MOORE: Good question. So there are projects. I’m going to start racing in Silverstone (September 1). I mean 90 percent of my job is done to provide a really good car. Also tyre development has been ongoing during the process of this car. So not only have we developed the car itself, we’ve developed new casings and compounds to match this car, to have an even more consistent car over one stint, two stints.
So I’ve done sort of 90 percent of the work to release this car, given to the teams. Now we are continuing to work on the tyre development for the teams. So far all positive reports, so who knows? Who knows what the future entails?
SPEEDCAFE: Could you briefly tell us about the tyre development and your relationship with Michelin and how that works?
MOORE: So Michelin is a partner of Porsche, which I was quite used to in LMP1. They’re very open. We have a good relationship working with them on the simulator, on the pre-analysis of what we need to improve with the car, all the modeling they’re involved in. So basically, they come along and ask what we want from the tyres for the new car and we give feedback. And it’s a few iterative loops to bring to the track, test new casings and going through compounds for each casing. It’s quite detailed work to get the best tyres that you can. It’s only one of a few categories in the world where you have such intense tyre testing, most other categories are out of our control, so it’s been very interesting to work with Michelin. They’re one of the best manufacturers in the world for tyres and we have a really good relationship with them.
SPEEDCAFE: You keep an eye on what’s going on at home in Supercars. If Roland (Dane, Triple Eight Racing Engineering owner) gave you a call and said, ‘hey ‘JJ’ come back and give us a hand’, what would your answer be?
MOORE: Oh I’ll always consider it because in the end Australia’s my home. I’ve moved my family across to Europe to experience what’s out there. I’ve done a lot of experiencing, I’ve done a lot of traveling, I’ve ticked a lot of boxes winning Le Mans in the LMP car and doing this (RSR) project. So I would never say never.
SPEEDCAFE: It always been in the back of your head that you would go home at some point, but would next year be too soon?
MOORE: I mean it was always going to be a temporary thing, or if we came across… the first time thinking it’s going to be a two year thing, maybe a three year thing. Every year we’ve been thinking are we done, have we had enough or what’s the next move?
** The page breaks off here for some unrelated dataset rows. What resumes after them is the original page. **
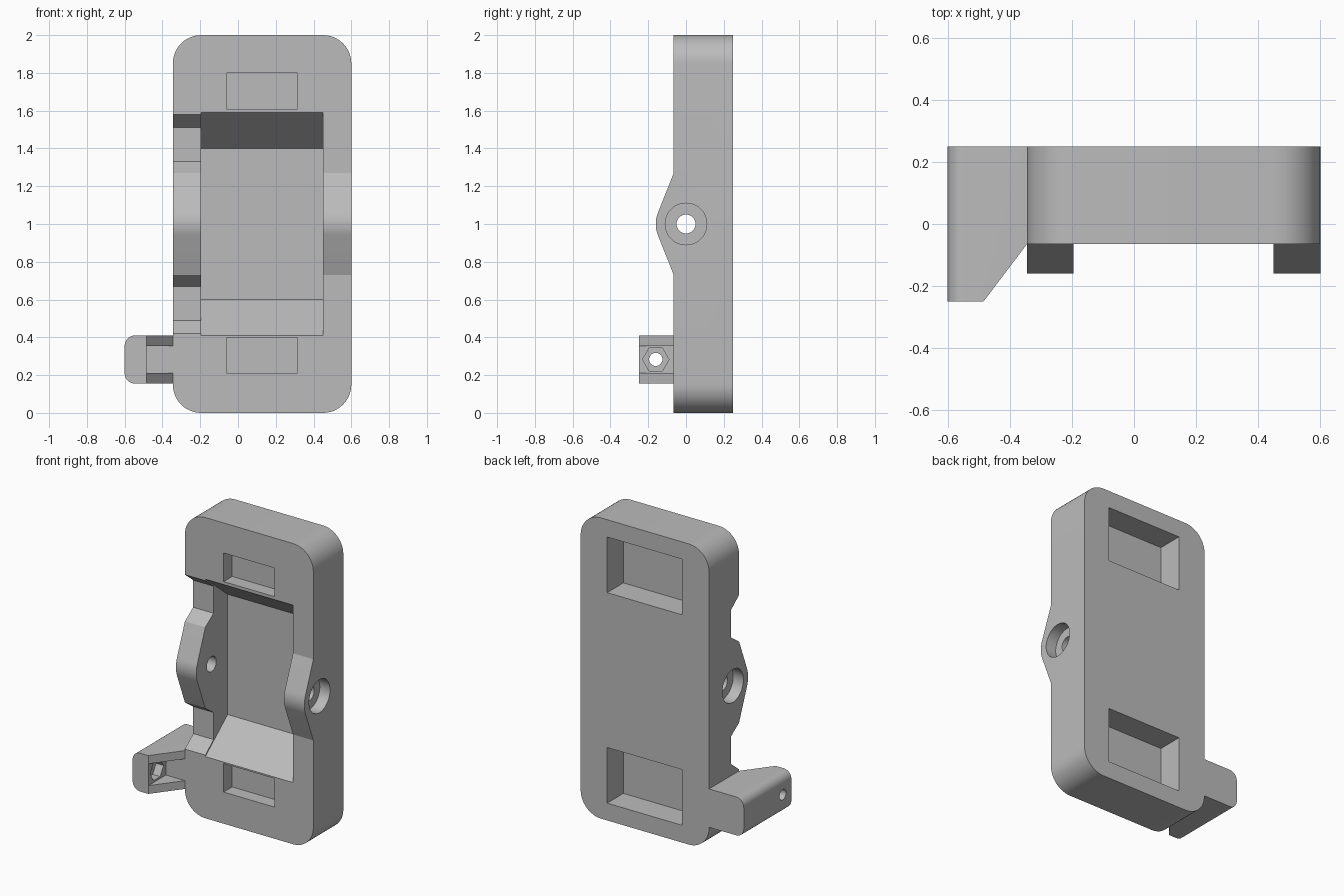
import bpy, bmesh, math

if "Cube" in bpy.data.objects:
    bpy.data.objects.remove(bpy.data.objects["Cube"], do_unlink=True)

grey = bpy.data.materials.new("plain grey")
grey.use_nodes = True
grey.diffuse_color = (0.5, 0.5, 0.5, 1)
grey.node_tree.nodes["Principled BSDF"].inputs["Base Color"].default_value = (0.5, 0.5, 0.5, 1)

FRONT, BACK = -0.065, 0.25
LEFT, RIGHT = 0.6, -0.345
INNER_L, INNER_R = 0.45, -0.195


def prism(name, pts, axis, lo, hi, round_edges=None, radius=0):
    """Extrude a 2D outline along an axis; optionally round chosen edges."""
    place = {"x": lambda a, b, t: (t, a, b),
             "y": lambda a, b, t: (a, t, b),
             "z": lambda a, b, t: (a, b, t)}[axis]
    bm = bmesh.new()
    ends = [[bm.verts.new(place(a, b, t)) for a, b in pts] for t in (lo, hi)]
    bm.faces.new(ends[0])
    bm.faces.new(ends[1][::-1])
    n = len(pts)
    for i in range(n):
        j = (i + 1) % n
        bm.faces.new((ends[0][i], ends[1][i], ends[1][j], ends[0][j]))
    if round_edges:
        edges = [e for e in bm.edges if round_edges(*[v.co for v in e.verts])]
        bmesh.ops.bevel(bm, geom=edges, offset=radius, segments=12, profile=0.5,
                        affect="EDGES")
    bmesh.ops.recalc_face_normals(bm, faces=bm.faces)
    mesh = bpy.data.meshes.new(name)
    bm.to_mesh(mesh)
    bm.free()
    obj = bpy.data.objects.new(name, mesh)
    bpy.context.collection.objects.link(obj)
    mesh.materials.append(grey)
    return obj


def rect(a0, a1, b0, b1):
    return [(a0, b0), (a1, b0), (a1, b1), (a0, b1)]


def circle(cy, cz, r, n=48):
    return [(cy + r * math.cos(2 * math.pi * i / n), cz + r * math.sin(2 * math.pi * i / n))
            for i in range(n)]


def flip(pts):
    return [(y, 2 - z) for y, z in pts]


def combine(base, other, operation):
    mod = base.modifiers.new("combine", "BOOLEAN")
    mod.operation, mod.solver, mod.object = operation, "EXACT", other
    bpy.context.view_layer.objects.active = base
    bpy.ops.object.modifier_apply(modifier=mod.name)
    bpy.data.objects.remove(other, do_unlink=True)


def along_y(p, q):
    return abs(p.y - q.y) > 0.1 and abs(p.x - q.x) + abs(p.z - q.z) < 1e-4


# Rounded slab
body = prism("holder_body", rect(RIGHT, LEFT, 0, 2), "y", FRONT, BACK, along_y, 0.15)

# Raised pivot bosses on both rails
R = 0.16
tangent = math.atan2(0.27, FRONT) + math.acos(R / math.hypot(0.27, FRONT))
sweep = 2 * (math.pi - tangent)
arc = [(R * math.cos(tangent + sweep * i / 12), 1 + R * math.sin(tangent + sweep * i / 12))
       for i in range(13)]
boss = [(0, 1.27), (FRONT, 1.27)] + arc + [(FRONT, 0.73), (0, 0.73)]
for lo, hi in ((RIGHT, INNER_R), (INNER_L, LEFT)):
    combine(body, prism("boss", boss, "x", lo, hi), "UNION")

# Side arm with a wedge-shaped front
arm = prism("side_arm", [(-0.6, BACK), (-0.6, -0.25), (-0.485, -0.25), (RIGHT, FRONT),
                         (-0.3, FRONT), (-0.3, BACK)], "z", 0.155, 0.41,
            lambda p, q: along_y(p, q) and p.x < -0.59, 0.055)
combine(body, arm, "UNION")

cutters = []

# Main bay with sloped ends
slope = (0.59 - 0.40) / (0.17 - FRONT)
top = 1.59 + slope * 0.2
bay = [(FRONT - 0.2, top), (0.17, 1.4), (0.17, 0.6), (FRONT - 0.2, 2 - top)]
cutters.append(prism("bay", bay, "x", INNER_R, INNER_L))

# Notches in the right rail, above and below its boss
notch = [(-0.2, 1.58), (FRONT, 1.58), (0.022, 1.51), (0.022, 1.33), (FRONT, 1.27), (-0.2, 1.27)]
for outline in (notch, flip(notch)):
    cutters.append(prism("notch", outline, "x", -0.4, -0.15))

# Small front windows and larger back pockets
for z in (0.305, 1.705):
    cutters.append(prism("front_window", rect(-0.06, 0.315, z - 0.095, z + 0.095),
                         "y", -0.3, 0.025))
for z in (0.3, 1.7):
    cutters.append(prism("back_pocket", rect(-0.145, 0.405, z - 0.185, z + 0.185),
                         "y", 0.08, 0.4))

# Pivot bore with a counterbore on each outer side
cutters.append(prism("pivot_bore", circle(0, 1, 0.05), "x", -0.8, 0.8))
for lo, hi in ((-0.8, RIGHT + 0.075), (LEFT - 0.075, 0.8)):
    cutters.append(prism("counterbore", circle(0, 1, 0.11), "x", lo, hi))

# Arm channel, hexagonal nut seat and screw hole
cutters.append(prism("channel", rect(-0.4, FRONT, 0.21, 0.355), "x", -0.485, RIGHT))
cutters.append(prism("nut_seat", circle(-0.16, 0.283, 0.07, 6), "x", -0.54, -0.45))
cutters.append(prism("screw_hole", circle(-0.16, 0.283, 0.035, 32), "x", -0.8, -0.45))

for cutter in cutters:
    combine(body, cutter, "DIFFERENCE")

# Smooth the rounded parts, keep edges crisp
bpy.ops.object.select_all(action="DESELECT")
body.select_set(True)
bpy.context.view_layer.objects.active = body
bpy.ops.object.shade_smooth_by_angle(angle=math.radians(20))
SPEEDCAFE: We know Formula 1 was always in your original mix.
MOORE: I was always considering Formula 1 or other categories. But now with having a family, I had a new daughter a month ago, Formula 1 I think is probably a leap too far now considering my age. And basically I enjoy having family time. So I think I’ve had a look there, but it’s probably not what I want to do now. I think it’d be a nice, interesting challenge, but in the end I enjoy having more of an input across the whole car, like you get with a GTE or a Supercar, you have a global view. In F1, you’re just a man doing a little widget on the car, and there’s a lot of people involved.
SPEEDCAFE: Would next year be too soon to come home?
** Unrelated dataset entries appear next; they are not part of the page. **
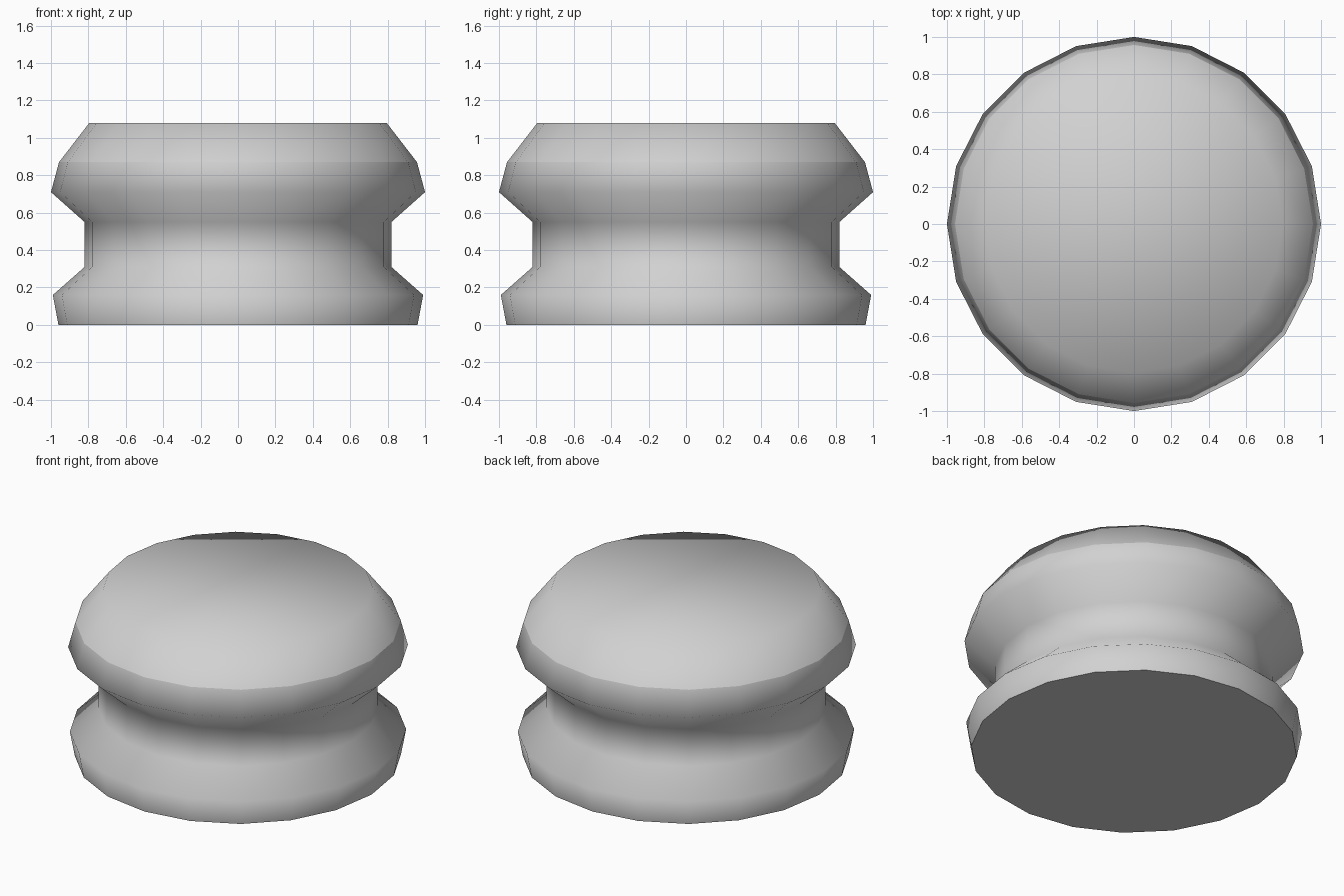
import bpy
import bmesh
from math import cos, sin, tau

cube = bpy.data.objects.get("Cube")
if cube:
    bpy.data.objects.remove(cube, do_unlink=True)

SIDES = 20
# radius, height from the base to the crown
PROFILE = [(0.96, 0), (0.99, 0.16), (0.82, 0.31), (0.82, 0.55),
           (1.0, 0.71), (0.957, 0.87), (0.795, 1.08)]
SHARP_RINGS = (0, 5)

# plain grey material
grey = bpy.data.materials.new("plain_grey")
grey.use_nodes = True
colour = (0.64, 0.64, 0.64, 1)
grey.diffuse_color = colour
grey.node_tree.nodes["Principled BSDF"].inputs["Base Color"].default_value = colour

# turned body: rings joined by quads, flat caps at both ends
bm = bmesh.new()
rings = [[bm.verts.new((r * cos(tau * i / SIDES), r * sin(tau * i / SIDES), z))
          for i in range(SIDES)] for r, z in PROFILE]
for low, high in zip(rings, rings[1:]):
    for i in range(SIDES):
        j = (i + 1) % SIDES
        bm.faces.new((low[i], low[j], high[j], high[i]))
bm.faces.new(rings[0][::-1])
bm.faces.new(rings[-1])
for face in bm.faces:
    face.smooth = True

# creases around the base and below the crown bevel
for k in SHARP_RINGS:
    ring = rings[k]
    for i in range(SIDES):
        bm.edges.get((ring[i], ring[(i + 1) % SIDES])).smooth = False

mesh = bpy.data.meshes.new("grooved_knob")
bm.to_mesh(mesh)
bm.free()
mesh.materials.append(grey)
knob = bpy.data.objects.new("grooved_knob", mesh)
bpy.context.collection.objects.link(knob)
MOORE: Overall, I wouldn’t say next year’s too soon. You never know. We will just see how it goes the next couple of months and we’ll see what’s ahead because the future’s still to be decided, basically.